I was going to do Panic! at the Disco’s version but it felt a lot like sacrilege.
There’s an oxygen mask over my face as I come slowly to consciousness. I slap at it, not realizing that it’s something that’s supposed to be helping me. My eyes sting from the effects of the acrid smoke. I see Linc about fifteen feet away, he’s facing me, his eyes are on me, while he talks on his cell. I cough. My lungs burn, my chest feels like it has absorbed the fire. My head feels like someone has set fireworks off inside of it.
“Breathe in,” a voice says in my ear. I narrow my eyes to focus on the person holding the oxygen mask and see it’s Sara who I went to school with 100 years ago.
“We’re going to take you to the hospital,” she says.
“You’re going. Your pupils look a little big to me, which means you probably have a concussion. This is nothing to fool with. We’re taking you. You can argue with the Sheriff if you want to,” Sara says.
Sara and Thomas, a volunteer fireman, help me stand and move to the stretcher. As I settle, I feel strangely calm. I could sleep now.
“We’re going to keep you awake, Annie. I’m sorry about this,” Sara says.
It figures that when I finally have a chance to sleep, I can’t.
“You’re transporting her to County?” It’s Linc’s voice. He doesn’t touch me or act familiar.
“Linc?” I say and then stop, not knowing what I want to say.
He looks at me. There’s nothing there, just professional Sheriff. I want the man, not the Sheriff, but the Sheriff is the only one here.
When no words move through my lips, Sara pats my hand. “Are you ready?” she asks.
“Yes,” I say. My eyes never leave Linc’s face.

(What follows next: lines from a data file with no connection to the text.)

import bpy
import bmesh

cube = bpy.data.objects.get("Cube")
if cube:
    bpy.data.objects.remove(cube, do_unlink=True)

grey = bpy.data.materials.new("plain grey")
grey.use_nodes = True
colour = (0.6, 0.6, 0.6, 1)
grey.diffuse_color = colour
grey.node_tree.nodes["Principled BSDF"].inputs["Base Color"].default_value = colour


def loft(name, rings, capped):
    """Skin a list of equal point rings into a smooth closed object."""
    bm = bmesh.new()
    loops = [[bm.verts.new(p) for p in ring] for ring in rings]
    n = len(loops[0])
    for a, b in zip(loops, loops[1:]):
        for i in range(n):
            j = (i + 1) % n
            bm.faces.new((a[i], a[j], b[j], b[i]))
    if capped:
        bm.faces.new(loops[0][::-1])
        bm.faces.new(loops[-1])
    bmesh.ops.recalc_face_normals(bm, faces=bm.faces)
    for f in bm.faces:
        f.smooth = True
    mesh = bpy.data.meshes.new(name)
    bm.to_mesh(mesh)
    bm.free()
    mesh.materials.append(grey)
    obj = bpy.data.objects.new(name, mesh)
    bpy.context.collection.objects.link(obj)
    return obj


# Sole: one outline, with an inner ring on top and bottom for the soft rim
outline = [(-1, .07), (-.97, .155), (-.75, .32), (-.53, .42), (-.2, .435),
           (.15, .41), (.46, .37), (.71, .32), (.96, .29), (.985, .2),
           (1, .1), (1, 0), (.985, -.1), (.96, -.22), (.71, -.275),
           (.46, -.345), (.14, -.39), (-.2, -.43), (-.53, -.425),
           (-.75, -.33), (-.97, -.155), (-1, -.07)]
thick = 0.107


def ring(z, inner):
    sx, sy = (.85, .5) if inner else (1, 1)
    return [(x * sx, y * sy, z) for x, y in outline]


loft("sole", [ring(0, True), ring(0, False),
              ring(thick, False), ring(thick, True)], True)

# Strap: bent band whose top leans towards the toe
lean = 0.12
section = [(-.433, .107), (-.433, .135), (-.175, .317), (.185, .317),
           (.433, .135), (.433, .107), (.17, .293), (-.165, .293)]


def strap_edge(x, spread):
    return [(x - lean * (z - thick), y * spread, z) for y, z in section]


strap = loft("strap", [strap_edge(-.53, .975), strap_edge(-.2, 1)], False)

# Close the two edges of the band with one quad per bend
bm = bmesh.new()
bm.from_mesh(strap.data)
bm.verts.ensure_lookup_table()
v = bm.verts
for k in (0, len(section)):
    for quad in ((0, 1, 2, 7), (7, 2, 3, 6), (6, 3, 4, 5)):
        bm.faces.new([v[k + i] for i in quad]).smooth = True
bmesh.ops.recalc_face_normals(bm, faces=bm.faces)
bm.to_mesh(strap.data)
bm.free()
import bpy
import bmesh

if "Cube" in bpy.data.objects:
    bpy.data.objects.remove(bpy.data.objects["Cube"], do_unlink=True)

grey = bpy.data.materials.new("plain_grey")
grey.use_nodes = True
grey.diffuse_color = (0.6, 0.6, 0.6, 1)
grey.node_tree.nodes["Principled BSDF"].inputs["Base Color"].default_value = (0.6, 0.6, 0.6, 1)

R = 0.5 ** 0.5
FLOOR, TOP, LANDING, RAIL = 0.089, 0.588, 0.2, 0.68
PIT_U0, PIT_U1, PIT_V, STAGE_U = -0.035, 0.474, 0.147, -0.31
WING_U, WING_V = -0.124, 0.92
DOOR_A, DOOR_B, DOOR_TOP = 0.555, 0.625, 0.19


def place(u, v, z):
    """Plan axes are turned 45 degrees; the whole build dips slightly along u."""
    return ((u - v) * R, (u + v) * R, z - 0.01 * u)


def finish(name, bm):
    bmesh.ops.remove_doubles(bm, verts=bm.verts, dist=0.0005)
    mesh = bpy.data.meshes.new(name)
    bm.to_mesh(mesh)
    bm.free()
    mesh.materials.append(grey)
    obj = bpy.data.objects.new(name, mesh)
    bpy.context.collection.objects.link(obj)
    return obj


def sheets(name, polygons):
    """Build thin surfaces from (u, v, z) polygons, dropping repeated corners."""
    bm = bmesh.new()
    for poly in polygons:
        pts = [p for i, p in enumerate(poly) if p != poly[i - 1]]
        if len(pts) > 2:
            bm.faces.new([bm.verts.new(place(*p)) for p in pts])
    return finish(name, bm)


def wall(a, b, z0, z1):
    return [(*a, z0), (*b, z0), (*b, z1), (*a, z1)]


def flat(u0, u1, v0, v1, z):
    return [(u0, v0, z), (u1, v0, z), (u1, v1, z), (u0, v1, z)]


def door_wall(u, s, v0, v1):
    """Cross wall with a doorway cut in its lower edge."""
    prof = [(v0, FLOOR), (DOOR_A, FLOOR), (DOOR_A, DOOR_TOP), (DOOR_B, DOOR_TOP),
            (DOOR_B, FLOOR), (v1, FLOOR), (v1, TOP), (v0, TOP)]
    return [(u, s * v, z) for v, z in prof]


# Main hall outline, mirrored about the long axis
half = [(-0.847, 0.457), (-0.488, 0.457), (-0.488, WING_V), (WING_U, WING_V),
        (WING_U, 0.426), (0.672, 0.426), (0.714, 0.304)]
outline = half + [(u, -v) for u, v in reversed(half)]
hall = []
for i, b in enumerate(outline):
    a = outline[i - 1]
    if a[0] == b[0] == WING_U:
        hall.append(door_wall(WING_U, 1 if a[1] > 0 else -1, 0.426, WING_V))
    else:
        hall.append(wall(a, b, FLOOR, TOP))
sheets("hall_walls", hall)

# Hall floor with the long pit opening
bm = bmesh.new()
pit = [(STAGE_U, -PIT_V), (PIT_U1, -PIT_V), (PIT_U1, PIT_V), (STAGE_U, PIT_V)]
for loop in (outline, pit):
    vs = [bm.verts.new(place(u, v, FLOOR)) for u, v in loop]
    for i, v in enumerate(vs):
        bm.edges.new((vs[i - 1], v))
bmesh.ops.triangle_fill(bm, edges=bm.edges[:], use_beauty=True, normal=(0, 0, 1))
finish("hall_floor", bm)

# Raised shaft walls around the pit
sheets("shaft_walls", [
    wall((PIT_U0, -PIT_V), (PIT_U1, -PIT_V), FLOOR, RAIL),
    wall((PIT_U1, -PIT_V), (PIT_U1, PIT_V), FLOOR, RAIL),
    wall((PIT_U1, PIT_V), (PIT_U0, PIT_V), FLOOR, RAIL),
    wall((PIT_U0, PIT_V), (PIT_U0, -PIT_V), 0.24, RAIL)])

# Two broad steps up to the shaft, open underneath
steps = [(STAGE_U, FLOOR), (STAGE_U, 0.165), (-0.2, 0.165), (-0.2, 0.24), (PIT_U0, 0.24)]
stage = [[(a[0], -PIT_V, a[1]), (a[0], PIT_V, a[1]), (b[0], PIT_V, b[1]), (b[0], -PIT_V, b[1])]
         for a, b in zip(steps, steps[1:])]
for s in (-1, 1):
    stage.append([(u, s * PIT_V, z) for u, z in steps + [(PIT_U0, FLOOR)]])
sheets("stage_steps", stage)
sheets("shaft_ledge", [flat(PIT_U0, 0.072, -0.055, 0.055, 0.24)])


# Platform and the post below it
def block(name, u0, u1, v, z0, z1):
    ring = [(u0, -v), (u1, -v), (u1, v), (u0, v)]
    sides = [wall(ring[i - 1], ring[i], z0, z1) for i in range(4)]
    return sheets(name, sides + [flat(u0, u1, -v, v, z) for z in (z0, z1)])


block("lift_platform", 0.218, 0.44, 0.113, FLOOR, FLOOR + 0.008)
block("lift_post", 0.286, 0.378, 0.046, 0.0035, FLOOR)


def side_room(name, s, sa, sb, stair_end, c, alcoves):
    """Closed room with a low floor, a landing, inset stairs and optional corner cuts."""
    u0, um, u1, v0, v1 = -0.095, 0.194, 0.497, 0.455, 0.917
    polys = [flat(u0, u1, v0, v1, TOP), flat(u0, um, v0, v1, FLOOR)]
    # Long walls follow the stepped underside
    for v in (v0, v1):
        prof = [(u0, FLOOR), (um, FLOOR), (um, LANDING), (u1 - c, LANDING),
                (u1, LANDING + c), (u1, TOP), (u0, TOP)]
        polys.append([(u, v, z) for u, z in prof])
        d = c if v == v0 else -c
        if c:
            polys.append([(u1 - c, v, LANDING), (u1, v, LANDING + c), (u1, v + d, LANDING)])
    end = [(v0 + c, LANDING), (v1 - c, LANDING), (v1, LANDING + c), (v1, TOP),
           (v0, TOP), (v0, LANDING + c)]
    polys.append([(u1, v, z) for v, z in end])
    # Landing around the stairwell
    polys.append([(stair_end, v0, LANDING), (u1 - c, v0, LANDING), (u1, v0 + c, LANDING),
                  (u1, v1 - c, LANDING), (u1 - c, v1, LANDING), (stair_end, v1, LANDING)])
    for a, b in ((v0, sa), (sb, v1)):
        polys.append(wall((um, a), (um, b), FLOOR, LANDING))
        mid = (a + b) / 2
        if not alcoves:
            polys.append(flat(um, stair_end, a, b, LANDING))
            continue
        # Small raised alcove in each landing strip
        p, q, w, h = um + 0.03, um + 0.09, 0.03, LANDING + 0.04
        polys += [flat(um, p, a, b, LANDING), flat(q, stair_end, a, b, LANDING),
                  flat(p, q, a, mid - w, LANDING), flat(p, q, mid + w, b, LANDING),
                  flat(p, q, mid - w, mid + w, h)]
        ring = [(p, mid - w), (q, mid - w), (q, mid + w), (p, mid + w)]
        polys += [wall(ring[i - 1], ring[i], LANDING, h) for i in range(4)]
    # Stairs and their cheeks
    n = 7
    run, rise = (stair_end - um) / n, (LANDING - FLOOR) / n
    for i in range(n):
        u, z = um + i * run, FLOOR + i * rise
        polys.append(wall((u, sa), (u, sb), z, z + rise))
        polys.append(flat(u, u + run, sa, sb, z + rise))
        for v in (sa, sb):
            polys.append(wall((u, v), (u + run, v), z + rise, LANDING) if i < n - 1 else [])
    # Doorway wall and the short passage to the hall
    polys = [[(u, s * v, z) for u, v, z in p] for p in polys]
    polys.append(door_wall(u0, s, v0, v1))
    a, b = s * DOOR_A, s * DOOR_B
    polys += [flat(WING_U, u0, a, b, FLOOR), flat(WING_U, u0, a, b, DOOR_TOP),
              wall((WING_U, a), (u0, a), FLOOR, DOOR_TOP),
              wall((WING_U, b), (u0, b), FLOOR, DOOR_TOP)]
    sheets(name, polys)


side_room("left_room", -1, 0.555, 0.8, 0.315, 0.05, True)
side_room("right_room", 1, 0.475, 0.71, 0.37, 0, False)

Part of me thinks “temporary.” When he’s not being Sheriff, he’ll be there. The other part, knocked down by the day from hell, thinks anyway the wind blows, nothing really matters to me.